Neuroblastoma -- Child

Neuroblastoma is a rare, cancer that usually occurs in children under age five. The tumor is often found during infancy and may begin before birth. It typically develops in nerve tissue near the adrenal glands just above the kidneys. However, some tumors may develop in the abdomen, chest, neck, or spinal cord. Like most cancers, neuroblastoma can eventually spread to other parts of the body. Early detection and treatment may prevent the spread of cancer.

  • Causes

    It is not known exactly why the tumor develops. A genetic mutation may be involved.

  • Definition

    Neuroblastoma is a rare, cancer that usually occurs in children under age five. The tumor is often found during infancy and may begin before birth. It typically develops in nerve tissue near the adrenal glands just above the kidneys. However, some tumors may develop in the abdomen, chest, neck, or spinal cord.

    Like most cancers, neuroblastoma can eventually spread to other parts of the body. Early detection and treatment may prevent the spread of cancer.

    Adrenal Glands
    Nucleus factsheet image
    Copyright © Nucleus Medical Media, Inc.

  • Diagnosis

    The doctor will ask about your child’s symptoms and medical history. A physical exam will be done. Tests will depend on the suspected location of the tumor. Tests may include:

    • Urine and blood tests
    • Ultrasound—to create images of structures in the body
    • MRI scan
      —to create images of structures in the body
    • CT scan
      —to create images of structures in the body
    • Myelogram—to create images of the spinal cord
    • X-ray
      —to create images of structures in the body
    • Biopsy
      of tumor—a piece of the tumor is removed and examined
    • Bone marrow biopsy
      —a sample of bone marrow is removed and examined

    The cancer can spread to the liver, lungs, and bones. Early detection is key to a good prognosis.

  • Prevention

    Since the exact cause is unknown, there is no way to prevent this type of tumor from forming.

  • Risk Factors

    Factors that increase the risk of neuroblastoma include:

    • Gender: males slightly more affected than females

    • Certain conditions such as
      Turner syndrome
      ,
      Hirschsprung's disease
      ,
      Fetal alcohol syndrome
      ,
      Neurofibromatosis type 1
      ,
      DiGeorge syndrome
      , Recklinghausen disease, Beckwith-Wiedemann syndrome
    • Exposure to certain medicines and substances such as diuretics, tranquilizers, phenytoin, alcohol, or tobacco during pregnancy

  • Symptoms

    Symptoms will depend on the location of the tumor and whether the cancer has spread. Some symptoms may include:

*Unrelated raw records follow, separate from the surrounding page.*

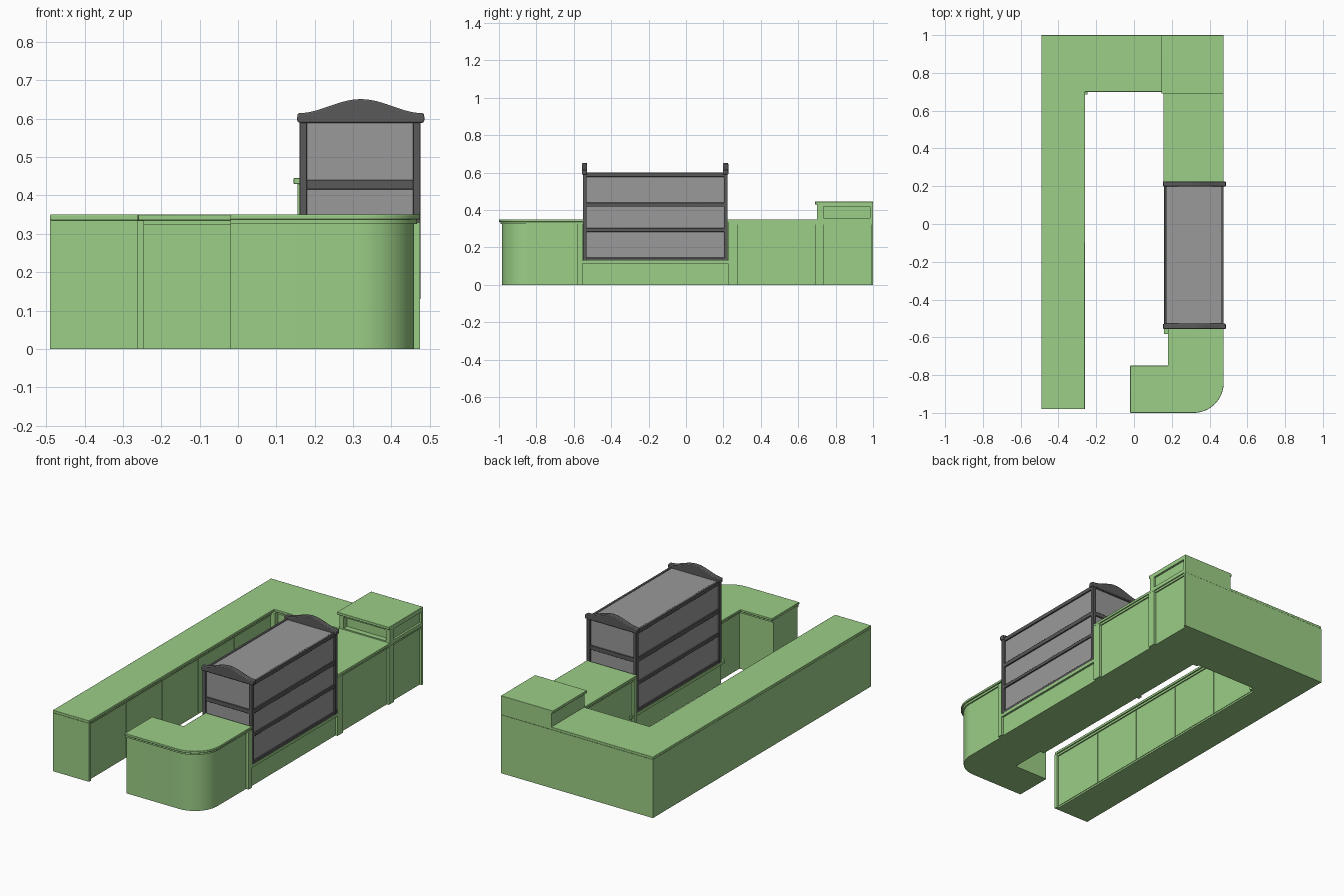
import bpy, bmesh, math
from math import pi, sin, cos, radians
from mathutils import Matrix

if "Cube" in bpy.data.objects:
    bpy.data.objects.remove(bpy.data.objects["Cube"])


def material(name, rgb):
    m = bpy.data.materials.new(name)
    m.diffuse_color = (*rgb, 1)
    m.use_nodes = True
    m.node_tree.nodes["Principled BSDF"].inputs["Base Color"].default_value = m.diffuse_color
    return m


GREEN = material("green_paint", (0.33, 0.62, 0.24))
DARK = material("dark_frame", (0.10, 0.10, 0.10))
GLASS = material("grey_glass", (0.32, 0.32, 0.32))


def prism(name, pts, z0, z1, mat=GREEN, bevel=0, matrix=None):
    """Extrude a flat outline from z0 to z1."""
    bm = bmesh.new()
    face = bm.faces.new([bm.verts.new((x, y, z0)) for x, y in pts])
    ext = bmesh.ops.extrude_face_region(bm, geom=[face])
    top = [v for v in ext["geom"] if isinstance(v, bmesh.types.BMVert)]
    bmesh.ops.translate(bm, verts=top, vec=(0, 0, z1 - z0))
    if matrix:
        bm.transform(matrix)
    bmesh.ops.recalc_face_normals(bm, faces=bm.faces)
    me = bpy.data.meshes.new(name)
    bm.to_mesh(me)
    bm.free()
    me.materials.append(mat)
    ob = bpy.data.objects.new(name, me)
    bpy.context.collection.objects.link(ob)
    if bevel:
        b = ob.modifiers.new("bevel", "BEVEL")
        b.width, b.segments, b.angle_limit = bevel, 2, radians(40)
    bpy.ops.object.select_all(action="DESELECT")
    ob.select_set(True)
    bpy.context.view_layer.objects.active = ob
    bpy.ops.object.shade_smooth_by_angle(angle=radians(30))
    return ob


def box(name, x, y, z, mat=GREEN, bevel=0):
    pts = [(x[0], y[0]), (x[1], y[0]), (x[1], y[1]), (x[0], y[1])]
    return prism(name, pts, z[0], z[1], mat, bevel)


# Long counter: carcass set back on the panelled sides, moulding, worktop
def long_outline(d):
    return [(-.49, -.98), (-.26 - d, -.98), (-.26 - d, .7 + d), (.155 + d, .7 + d),
            (.155 + d, .22 + d), (.475 - d, .22 + d), (.475 - d, 1), (-.49, 1)]


prism("long_counter_body", long_outline(.013), 0, .335)
prism("long_counter_moulding", long_outline(.006), .323, .335)
prism("long_counter_worktop", long_outline(0), .335, .35, bevel=.002)

# Upright trims framing the recessed panels
box("left_arm_end_trim", (-.28, -.26), (-.98, -.962), (0, .335))
box("inner_corner_trim", (-.28, -.245), (.685, .72), (0, .335))
box("right_inner_corner_trim", (.14, .18), (.7, .72), (0, .335))
box("right_inner_end_trim", (.155, .18), (.225, .25), (0, .335))
for i, y in enumerate([(.225, .275), (.69, .735), (.988, 1)]):
    box(f"right_side_trim_{i + 1}", (.45, .475), y, (0, .335))

# Door panels along the inside of the left arm
n, y0, y1 = 5, -.955, .68
step = (y1 - y0) / n
for i in range(n):
    box(f"inner_door_{i + 1}", (-.28, -.270),
        (y0 + i * step + .002, y0 + (i + 1) * step - .002), (.01, .318))


# Front counter with one large rounded corner
def front_outline(d):
    r = .16 - d
    arc = [(.315 + r * sin(a), -.84 - r * cos(a)) for a in
           [i * pi / 32 for i in range(17)]]
    return [(-.02, -1 + d)] + arc + [(.475 - d, -.55), (.18 + d, -.55),
                                     (.18 + d, -.75 - d), (-.02, -.75 - d)]


prism("front_counter_body", front_outline(.016), 0, .335)
prism("front_counter_moulding", front_outline(.008), .325, .337)
prism("front_counter_worktop", front_outline(0), .337, .35, bevel=.002)
box("front_counter_trim", (.44, .475), (-.582, -.553), (0, .33))

# Low plinth under the display case
box("plinth_body", (.17, .463), (-.56, .24), (0, .12))
box("plinth_top", (.16, .475), (-.582, .272), (.113, .13))

# Raised till box at the back right corner
box("till_box_core", (.155, .463), (.73, 1), (.345, .432))
for i, y in enumerate([(.7, .735), (.985, 1)]):
    box(f"till_box_right_post_{i + 1}", (.45, .475), y, (.345, .432))
box("till_box_left_post", (.155, .18), (.7, .735), (.345, .432))
for nm, z in (("lower", (.348, .357)), ("upper", (.42, .432))):
    box(f"till_box_{nm}_front_rail", (.155, .475), (.7, .735), z)
    box(f"till_box_{nm}_side_rail", (.45, .475), (.7, 1), z)
box("till_box_top", (.145, .475), (.69, 1), (.43, .445), bevel=.002)

# Display case: glass body, posts, shelf rails
box("display_glass", (.17, .466), (-.541, .211), (.13, .597), GLASS)
ENDS = {"front": (-.552, -.532), "back": (.202, .222)}
SIDES = {"left": (.16, .18), "right": (.456, .476)}
RAILS = [(.13, .146), (.284, .303), (.416, .440), (.578, .600)]
for e, y in ENDS.items():
    for s, x in SIDES.items():
        box(f"display_{e}_{s}_post", x, y, (.13, .595), DARK, .002)
for i, z in enumerate(RAILS):
    box(f"display_left_rail_{i + 1}", (.162, .176), (-.535, .205), z, DARK, .002)
    box(f"display_right_rail_{i + 1}", (.460, .474), (-.535, .205), z, DARK, .002)
    if i < 3:
        for e, y in ENDS.items():
            box(f"display_{e}_rail_{i + 1}", (.175, .46), (y[0] + .003, y[1] - .003),
                z, DARK, .002)

# Arched crown boards at both ends of the case
arch = [(.32 + .165 * u, .614 + .037 * (.5 + .5 * cos(pi * u)))
        for u in [1 - i / 12 for i in range(25)]]
crown = [(.157, .589), (.483, .589), (.486, .596)] + arch + [(.154, .596)]
upright = Matrix.Rotation(pi / 2, 4, "X")
for e, y in ENDS.items():
    prism(f"display_{e}_crown", crown, -y[1] - .004, -y[0] + .004, DARK, .004, upright)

    • Lump anywhere on the body, usually the chest, neck, or abdomen
    • Abdominal pain (swollen abdomen in infants)
    • Pain such back or bone pain that is not explained
    • Bowel changes and difficulty urinating
    • Trouble breathing or coughing

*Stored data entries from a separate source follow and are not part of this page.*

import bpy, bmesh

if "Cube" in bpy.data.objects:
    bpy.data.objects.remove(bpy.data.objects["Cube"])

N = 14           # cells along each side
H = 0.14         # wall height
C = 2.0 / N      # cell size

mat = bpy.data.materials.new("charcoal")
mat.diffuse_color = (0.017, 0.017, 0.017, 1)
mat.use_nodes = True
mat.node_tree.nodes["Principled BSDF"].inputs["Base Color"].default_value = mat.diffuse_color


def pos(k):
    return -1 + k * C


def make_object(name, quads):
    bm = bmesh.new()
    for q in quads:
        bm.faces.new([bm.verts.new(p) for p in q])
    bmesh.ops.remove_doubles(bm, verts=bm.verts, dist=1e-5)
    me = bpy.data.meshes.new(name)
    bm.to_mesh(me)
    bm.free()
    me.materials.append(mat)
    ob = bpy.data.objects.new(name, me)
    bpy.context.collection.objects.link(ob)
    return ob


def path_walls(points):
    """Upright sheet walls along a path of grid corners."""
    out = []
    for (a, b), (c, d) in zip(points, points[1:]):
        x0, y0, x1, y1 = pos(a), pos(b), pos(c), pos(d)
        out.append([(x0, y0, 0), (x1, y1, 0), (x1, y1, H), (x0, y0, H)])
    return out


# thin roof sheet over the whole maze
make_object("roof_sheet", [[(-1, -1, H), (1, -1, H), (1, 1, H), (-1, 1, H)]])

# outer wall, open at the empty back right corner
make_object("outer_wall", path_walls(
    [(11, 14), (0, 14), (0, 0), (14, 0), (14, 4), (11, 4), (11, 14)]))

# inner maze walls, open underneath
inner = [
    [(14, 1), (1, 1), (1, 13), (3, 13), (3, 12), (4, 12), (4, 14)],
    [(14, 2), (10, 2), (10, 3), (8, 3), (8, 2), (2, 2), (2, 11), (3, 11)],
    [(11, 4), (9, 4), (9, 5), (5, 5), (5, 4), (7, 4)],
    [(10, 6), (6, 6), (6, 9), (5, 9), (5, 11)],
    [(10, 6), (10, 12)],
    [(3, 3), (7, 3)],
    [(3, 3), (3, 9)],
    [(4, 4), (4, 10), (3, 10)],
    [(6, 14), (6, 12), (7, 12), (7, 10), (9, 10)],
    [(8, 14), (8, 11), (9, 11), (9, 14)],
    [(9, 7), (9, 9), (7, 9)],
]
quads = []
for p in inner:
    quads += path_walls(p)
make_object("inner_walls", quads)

    • Weakness or
      paralysis
    • Problems with eyelid and pupil
    • Easy bruising or bleeding
    • Weight loss
    • General ill feeling (fever, fatigue, shortness of breath)
    • Sudden involuntary jerking of muscles and random eye movements

    These symptoms may be caused by another condition. If your child has any of these, talk to the doctor right away.

  • Treatment

    Talk with the doctor about the best treatment plan for your child. Treatment options include: